The journey for Ghettolimpo started in the neighborhood of Gratosoglio, south of Milan, and passed through the success at the Sanremo and Eurovision contests earlier this year.
Below, read Billboard Italy‘s interview with Mahmood about his latest project.
The making of the album was quite long. Is that due to the pandemic?
Not exactly. Ghettolimpo is not made of songs that I wrote recently. Its development started during a flight to Tunis [Tunisia] and lasted two years and a half in total. I have not written anything during the last period. But to be honest, when I listen to the songs today, I still recognize myself in that long creative process. I am very proud of the final result because I can clearly see the changes I went through since Gioventù Bruciata [his first album, released in 2019] from a musical, sonic and structural point of view. All of this also comes from listening to a lot of music. I figured out what kind of songs I wanted to write — it is not up to me to say whether they are easy or difficult. Take a song like the title track. I tried to emulate the sound of the five daily prayers that I heard when I was in Egypt as a child, and then I rapped on that. In the lyrics I mention Madrid and the mixed feelings that I had back then, between the euphoria for the sold-out concert in the Spanish capital and my inner lack of self-confidence. I posted a picture where I was wearing a skirt, waiting to see my mother’s reaction, so I put that in the lyrics. That song — and the whole album — is filled with a mighty flow of emotions and moods.
In the title track, you mention Narcissus, whose mythological figure inspired the artwork too.
For me, visuals and music are complementary: They make your message stronger. That is why I wanted to refer to Narcissus on the cover, but I decided to represent him as a corrupt, unappealing character. Quite the opposite of the classical myth, in which he is so attracted by his own reflection that he drowns in the water.

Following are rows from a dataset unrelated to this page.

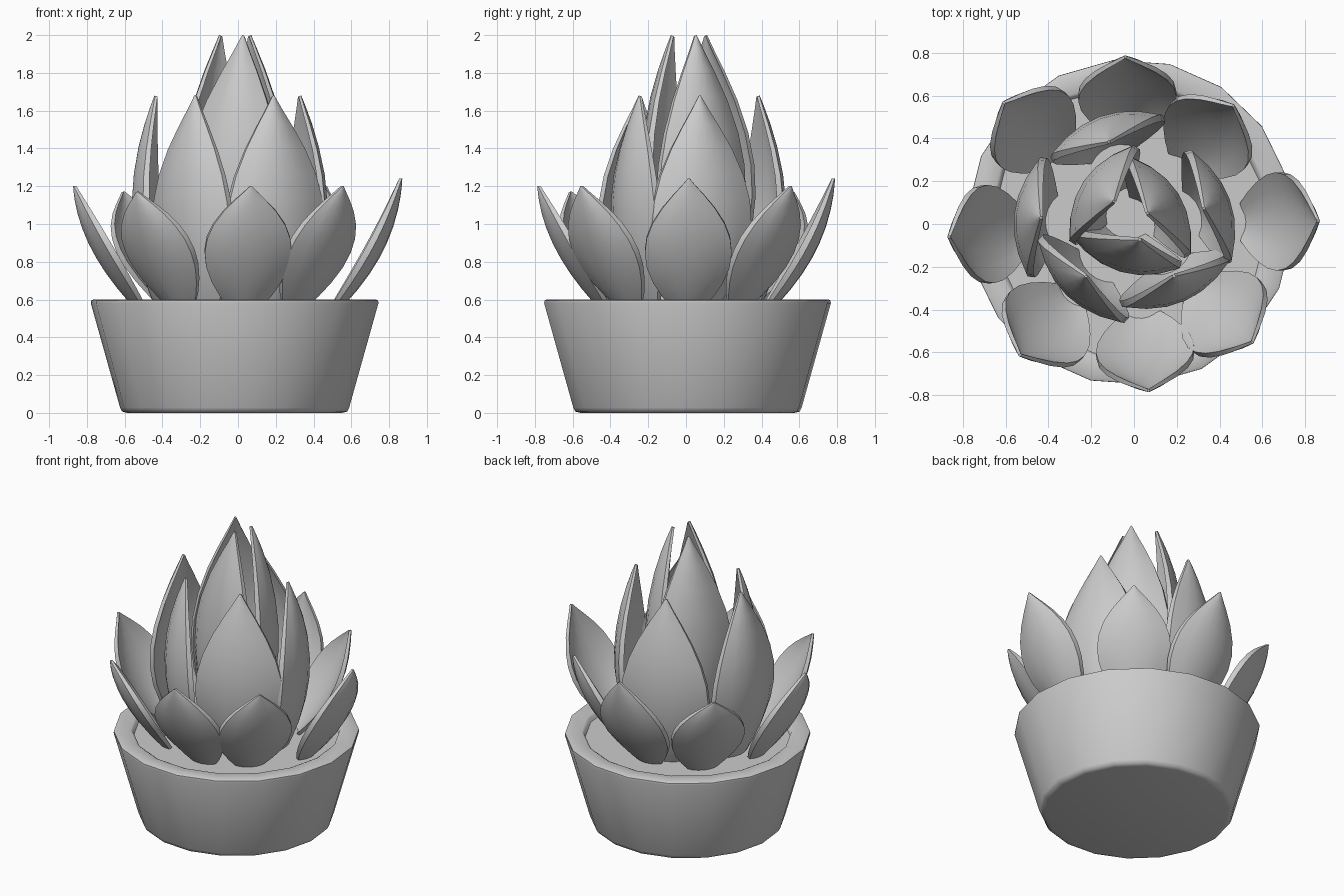
import bpy, bmesh, math
from mathutils import Vector

if "Cube" in bpy.data.objects:
    bpy.data.objects.remove(bpy.data.objects["Cube"])

CENTRE = Vector((-0.018, 0.008, 0))


def add_object(name, bm, angle):
    bmesh.ops.recalc_face_normals(bm, faces=bm.faces)
    me = bpy.data.meshes.new(name)
    bm.to_mesh(me)
    bm.free()
    ob = bpy.data.objects.new(name, me)
    bpy.context.collection.objects.link(ob)
    bpy.ops.object.select_all(action='DESELECT')
    ob.select_set(True)
    bpy.context.view_layer.objects.active = ob
    bpy.ops.object.shade_smooth_by_angle(angle=math.radians(angle))
    return ob


def lathe(name, profile, sides, phase):
    """Revolve (radius, z) points and cap both ends."""
    bm = bmesh.new()
    rings = []
    for r, z in profile:
        ring = []
        for i in range(sides):
            a = phase + math.tau * i / sides
            ring.append(bm.verts.new(CENTRE + Vector((r * math.cos(a), r * math.sin(a), z))))
        rings.append(ring)
    for lo, hi in zip(rings, rings[1:]):
        for i in range(sides):
            j = (i + 1) % sides
            bm.faces.new((lo[i], lo[j], hi[j], hi[i]))
    bm.faces.new(rings[0][::-1])
    bm.faces.new(rings[-1])
    return add_object(name, bm, 50)


# leaf outline: (fraction along leaf, fraction of half width)
OUTLINE = [(0, .38), (.08, .6), (.18, .8), (.3, .95), (.42, 1), (.54, .96),
           (.66, .83), (.78, .61), (.88, .36), (.95, .16), (1, .02)]
ACROSS = 6


def leaf(name, deg, tip_xy, spine, half_width, sag, lean=0, thick=0.034):
    """Cupped pointed leaf facing deg; spine = 3 (outward offset from tip, z)."""
    a = math.radians(deg)
    out = Vector((math.cos(a), math.sin(a), 0))
    side = Vector((-math.sin(a), math.cos(a), 0))
    tip = Vector((*tip_xy, 0))
    b, m, e = (Vector(p) for p in spine)
    c = 2 * m - (b + e) / 2
    bm = bmesh.new()
    layers = [[], []]
    for t, w in OUTLINE:
        p = b * (1 - t) ** 2 + c * 2 * t * (1 - t) + e * t * t
        d = ((c - b) * (1 - t) + (e - c) * t).normalized()
        n = Vector((d.y, -d.x))               # outward normal in the spine plane
        for k, layer in enumerate(layers):    # outer skin, then inner skin
            row = []
            for i in range(ACROSS + 1):
                s = 2 * i / ACROSS - 1
                q = p - n * (sag * s * s * w ** 0.8 + k * thick * (0.4 + 0.6 * w))
                row.append(bm.verts.new(tip + out * q.x + Vector((0, 0, q.y))
                                        + side * (s * w * half_width + lean * (t - 1))))
            layer.append(row)
    for layer in layers:
        for r0, r1 in zip(layer, layer[1:]):
            for i in range(ACROSS):
                bm.faces.new((r0[i], r0[i + 1], r1[i + 1], r1[i]))
    o, n = layers
    for j in range(len(OUTLINE) - 1):
        for i in (0, ACROSS):
            bm.faces.new((o[j][i], o[j + 1][i], n[j + 1][i], n[j][i]))
    for j in (0, -1):
        for i in range(ACROSS):
            bm.faces.new((o[j][i], o[j][i + 1], n[j][i + 1], n[j][i]))
    return add_object(name, bm, 40)


# pot with rounded foot and rim, and the soil inside it
PHASE = math.radians(16)
lathe("pot", [(.57, 0), (.597, .007), (.608, .028), (.763, .58), (.762, .594), (.75, .6),
              (.66, .6), (.645, .592), (.62, .5)], 18, PHASE)
lathe("soil", [(.62, .5), (.638, .565)], 18, PHASE)

# outer ring: (angle, tip radius, tip height)
for i, (deg, r, z) in enumerate([(1, .87, 1.24), (50, .73, 1.2), (93, .79, 1.24), (137, .84, 1.17),
                                 (184, .875, 1.2), (229, .82, 1.17), (275, .79, 1.2),
                                 (315, .79, 1.2)]):
    a = math.radians(deg)
    leaf(f"outer_leaf_{i + 1}", deg, (r * math.cos(a), r * math.sin(a)),
         [(-.34, .54), (-.095, .87), (0, z)], .23, .06)

# middle ring: (facing angle, tip position)
for i, (deg, xy) in enumerate([(20, (.335, .075)), (110, (-.12, .39)), (174, (-.442, .03)),
                               (226, (-.23, -.25)), (294, (.19, -.25))]):
    leaf(f"middle_leaf_{i + 1}", deg, xy, [(-.02, .53), (.12, 1.08), (0, 1.68)], .28, .09)

# inner bud: (facing angle, tip position, sideways lean)
for i, (deg, xy, lean) in enumerate([(32, (.07, .055), 0), (146, (-.1, .11), 0),
                                     (253, (.025, -.08), .09)]):
    leaf(f"inner_leaf_{i + 1}", deg, xy, [(.02, .53), (.165, 1.26), (0, 2.0)], .27, .1, lean)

So the moral is to be careful not to like yourself too much, isn’t it?
Not exactly. I do not hide the fact that I like myself. I feel quite self-confident. But in the last couple of years there was a period in which I felt disconnected from the nice words that people said to me, and from my own emotions.
The Italian architect Stefano Boeri praised the fact that so many artists of the trap scene do not forget their roots even after reaching success. After reaching the Olympus, they do not forget the ghetto, we could say. What do you think about that?

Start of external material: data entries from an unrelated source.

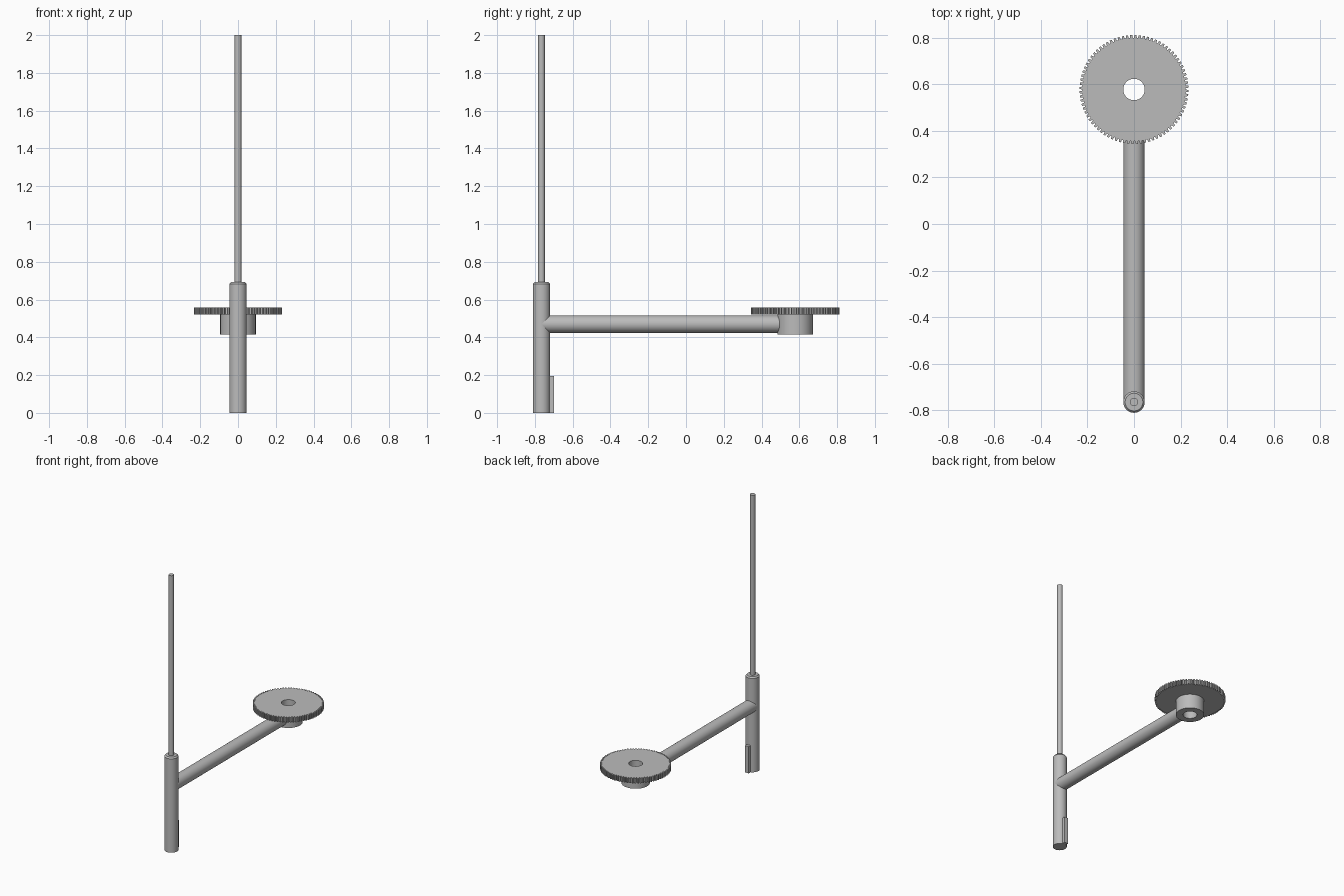
import bpy, bmesh
from math import sin, cos, pi, radians
from mathutils import Matrix

cube = bpy.data.objects.get("Cube")
if cube:
    bpy.data.objects.remove(cube)

grey = bpy.data.materials.new("plain grey")
grey.use_nodes = True
grey.diffuse_color = (0.5, 0.5, 0.5, 1)
grey.node_tree.nodes["Principled BSDF"].inputs["Base Color"].default_value = (0.5, 0.5, 0.5, 1)

POST_Y, GEAR_Y = -0.765, 0.578
TUBE_R, BORE_R, HUB_R = 0.046, 0.046, 0.094


def finish(name, bm, location):
    bmesh.ops.recalc_face_normals(bm, faces=bm.faces)
    mesh = bpy.data.meshes.new(name)
    bm.to_mesh(mesh)
    bm.free()
    mesh.materials.append(grey)
    obj = bpy.data.objects.new(name, mesh)
    bpy.context.collection.objects.link(obj)
    obj.location = location
    bpy.ops.object.select_all(action="DESELECT")
    obj.select_set(True)
    bpy.context.view_layer.objects.active = obj
    bpy.ops.object.shade_smooth_by_angle(angle=radians(25))
    return obj


def lathe(name, profile, location, closed=False, matrix=None, sides=64):
    """Revolve an (r, z) profile; a closed profile makes a ring, an open one gets end caps."""
    bm = bmesh.new()
    loops = [[bm.verts.new((r * cos(2 * pi * i / sides), r * sin(2 * pi * i / sides), z))
              for i in range(sides)] for r, z in profile]
    pairs = list(zip(loops, loops[1:]))
    if closed:
        pairs.append((loops[-1], loops[0]))
    else:
        bm.faces.new(loops[0])
        bm.faces.new(loops[-1])
    for a, b in pairs:
        for i in range(sides):
            j = (i + 1) % sides
            bm.faces.new((a[i], a[j], b[j], b[i]))
    if matrix:
        bm.transform(matrix)
    return finish(name, bm, location)


def gear(name, teeth, root, tip, bore, height, location):
    """Spur gear with tapered teeth and a through bore."""
    steps = ((0.0, root), (0.3, root), (0.42, tip), (0.88, tip))
    outline = [((t + f) * 2 * pi / teeth, r) for t in range(teeth) for f, r in steps]
    n = len(outline)
    bm = bmesh.new()
    rings = []
    for radius, z in ((None, 0), (None, height), (bore, height), (bore, 0)):
        rings.append([bm.verts.new(((radius or r) * cos(a), (radius or r) * sin(a), z))
                      for a, r in outline])
    for k in range(4):
        a, b = rings[k], rings[(k + 1) % 4]
        for i in range(n):
            j = (i + 1) % n
            bm.faces.new((a[i], a[j], b[j], b[i]))
    return finish(name, bm, location)


# Upright post with a slightly chamfered top, and the thin rod above it
lathe("post", [(TUBE_R, 0), (TUBE_R, 0.682), (0.038, 0.692)], (0, POST_Y, 0))
lathe("rod", [(0.018, 0.68), (0.018, 2.0)], (0, POST_Y, 0), sides=32)

# Horizontal arm from the post axis into the hub wall
lathe("arm", [(TUBE_R, 0), (TUBE_R, 0.52 - POST_Y)], (0, POST_Y, 0.47),
      matrix=Matrix.Rotation(-pi / 2, 4, "X"))

# Hollow hub and toothed wheel
lathe("hub", [(HUB_R, 0), (HUB_R, 0.105), (BORE_R, 0.105), (BORE_R, 0)],
      (0, GEAR_Y, 0.416), closed=True)
gear("gear_wheel", 80, 0.222, 0.234, BORE_R, 0.037, (0, GEAR_Y, 0.52))

# Key on the back of the post foot
bm = bmesh.new()
bmesh.ops.create_cube(bm, size=1, matrix=Matrix.Diagonal((0.03, 0.04, 0.195, 1)))
finish("key", bm, (0, POST_Y + 0.047, 0.0975))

I perfectly understand what Boeri says, with those points of departure and arrival. In my case, with Ghettolimpo, I look for a meeting point. I try to unify two worlds that seem distant at first glance and make them complementary. The “ghetto” is not only the Milanese suburbs; with that word, I refer to the world, to life, to all the experiences I had, while the Olympus reflects the mythological perspective of this everyday life of mine. I also wanted to talk about my past: the opening track “Dei” [“Gods”] is inspired by my memories of reading books about Greek myths when I was a child. So the album starts with this old passion of mine and then I broaden the horizons.
There is a certain sophistication in the sounds of “Baci Dalla Tunisia” [“Kisses From Tunisia”], a display of love for inspirations coming from north-eastern Africa. I see that as a clear sign of your artistic maturity.

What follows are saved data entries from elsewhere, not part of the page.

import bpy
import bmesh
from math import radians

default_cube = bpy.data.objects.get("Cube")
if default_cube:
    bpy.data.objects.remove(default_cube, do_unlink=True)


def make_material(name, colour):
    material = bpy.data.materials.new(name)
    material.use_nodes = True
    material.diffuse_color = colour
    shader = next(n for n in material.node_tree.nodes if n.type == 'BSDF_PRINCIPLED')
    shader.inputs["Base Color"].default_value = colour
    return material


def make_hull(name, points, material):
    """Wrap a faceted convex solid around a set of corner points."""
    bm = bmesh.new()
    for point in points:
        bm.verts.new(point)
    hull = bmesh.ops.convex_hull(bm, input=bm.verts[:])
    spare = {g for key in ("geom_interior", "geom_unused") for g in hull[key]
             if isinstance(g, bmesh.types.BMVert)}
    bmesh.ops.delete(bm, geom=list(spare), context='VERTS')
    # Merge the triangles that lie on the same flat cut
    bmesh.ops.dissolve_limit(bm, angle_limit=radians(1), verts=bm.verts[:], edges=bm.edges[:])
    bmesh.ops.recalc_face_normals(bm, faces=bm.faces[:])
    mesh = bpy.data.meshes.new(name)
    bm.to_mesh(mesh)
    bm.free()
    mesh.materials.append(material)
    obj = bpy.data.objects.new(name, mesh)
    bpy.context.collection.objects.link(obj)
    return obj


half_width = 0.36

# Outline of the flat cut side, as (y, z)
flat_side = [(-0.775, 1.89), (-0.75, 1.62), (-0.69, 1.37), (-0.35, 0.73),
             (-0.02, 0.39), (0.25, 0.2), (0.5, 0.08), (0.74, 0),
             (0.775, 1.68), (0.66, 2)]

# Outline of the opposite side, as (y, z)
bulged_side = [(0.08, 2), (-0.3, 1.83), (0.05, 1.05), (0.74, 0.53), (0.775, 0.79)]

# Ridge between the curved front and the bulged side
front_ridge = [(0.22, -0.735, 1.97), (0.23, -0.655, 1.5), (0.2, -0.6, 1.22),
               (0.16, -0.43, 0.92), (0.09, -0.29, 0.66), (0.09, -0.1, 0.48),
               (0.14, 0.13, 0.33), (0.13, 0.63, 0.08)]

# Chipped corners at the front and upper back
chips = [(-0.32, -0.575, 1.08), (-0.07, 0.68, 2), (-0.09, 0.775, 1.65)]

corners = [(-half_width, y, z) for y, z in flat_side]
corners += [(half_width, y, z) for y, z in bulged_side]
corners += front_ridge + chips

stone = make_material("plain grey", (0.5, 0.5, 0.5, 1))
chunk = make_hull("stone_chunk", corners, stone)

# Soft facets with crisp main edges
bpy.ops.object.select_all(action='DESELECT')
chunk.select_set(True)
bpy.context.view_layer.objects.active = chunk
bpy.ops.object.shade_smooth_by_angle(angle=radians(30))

That was the first song I wrote for the album. I had a session with a French 17-year-old called Josh Rosinet. At first it was only piano and voice. Then I rearranged it because I wanted to deliver a certain Eastern vibe. The outro with strings was added at the end by producer Dario Faini [also known as Dardust]. So it is the first song I conceived and the last one to be refined. On tour, we will bring these new sounds too, as they are essential to the performance onstage.
“T’amo” [“I Love You”] features a traditional Sardinian choir that feels like incense in a church. And the outro totally sounds like a gospel.
Yes, the match between those white voices with the dreamy atmosphere of the outro makes you imagine a mass. But in this track, there is no reference to prayers or religion. Let me say that Ghettolimpo does not have a religion. In the title track, I say: “If you pray alone/ Outside a church…,” and that refers to a free kind of prayer. If people let themselves be carried by their own imagination, that is perfect! It is my intention: Everyone should be free to think with their own thoughts.
How is your creative relationship with Riccardo Tisci of Burberry? By the way, the motherly figure played an important role in the lives of both of you.
Yes — like family in general, I would say. That is a source of inspiration for both of us. Riccardo never repeats himself and always surprises me even though I know him very well. Like when he proposed me that black dress when I sang at the Sanremo Festival in 2020 [pictured in the photo above]! Something between gothic and college aesthetics.
Are you feeling ready for the U.S.?
You know, I have been to the States only once. I performed before Ciara, who is amazing. As I watched her, I wondered: “Why does she look so weary?,” and then I discovered that she was pregnant. You see what professionalism is? And despite that, her performance was awesome. You only must learn from things like these. And you know what?
Tell me, I am curious.
New York looked small to me! Maybe because I watched too many movies and series that are set in the city. [Laughs] But yes, I want to go the States!
And who would you like to collaborate with?
Jazmine Sullivan. I have been following her for 10 years.
–Written by Tommaso Toma; translated by Federico Durante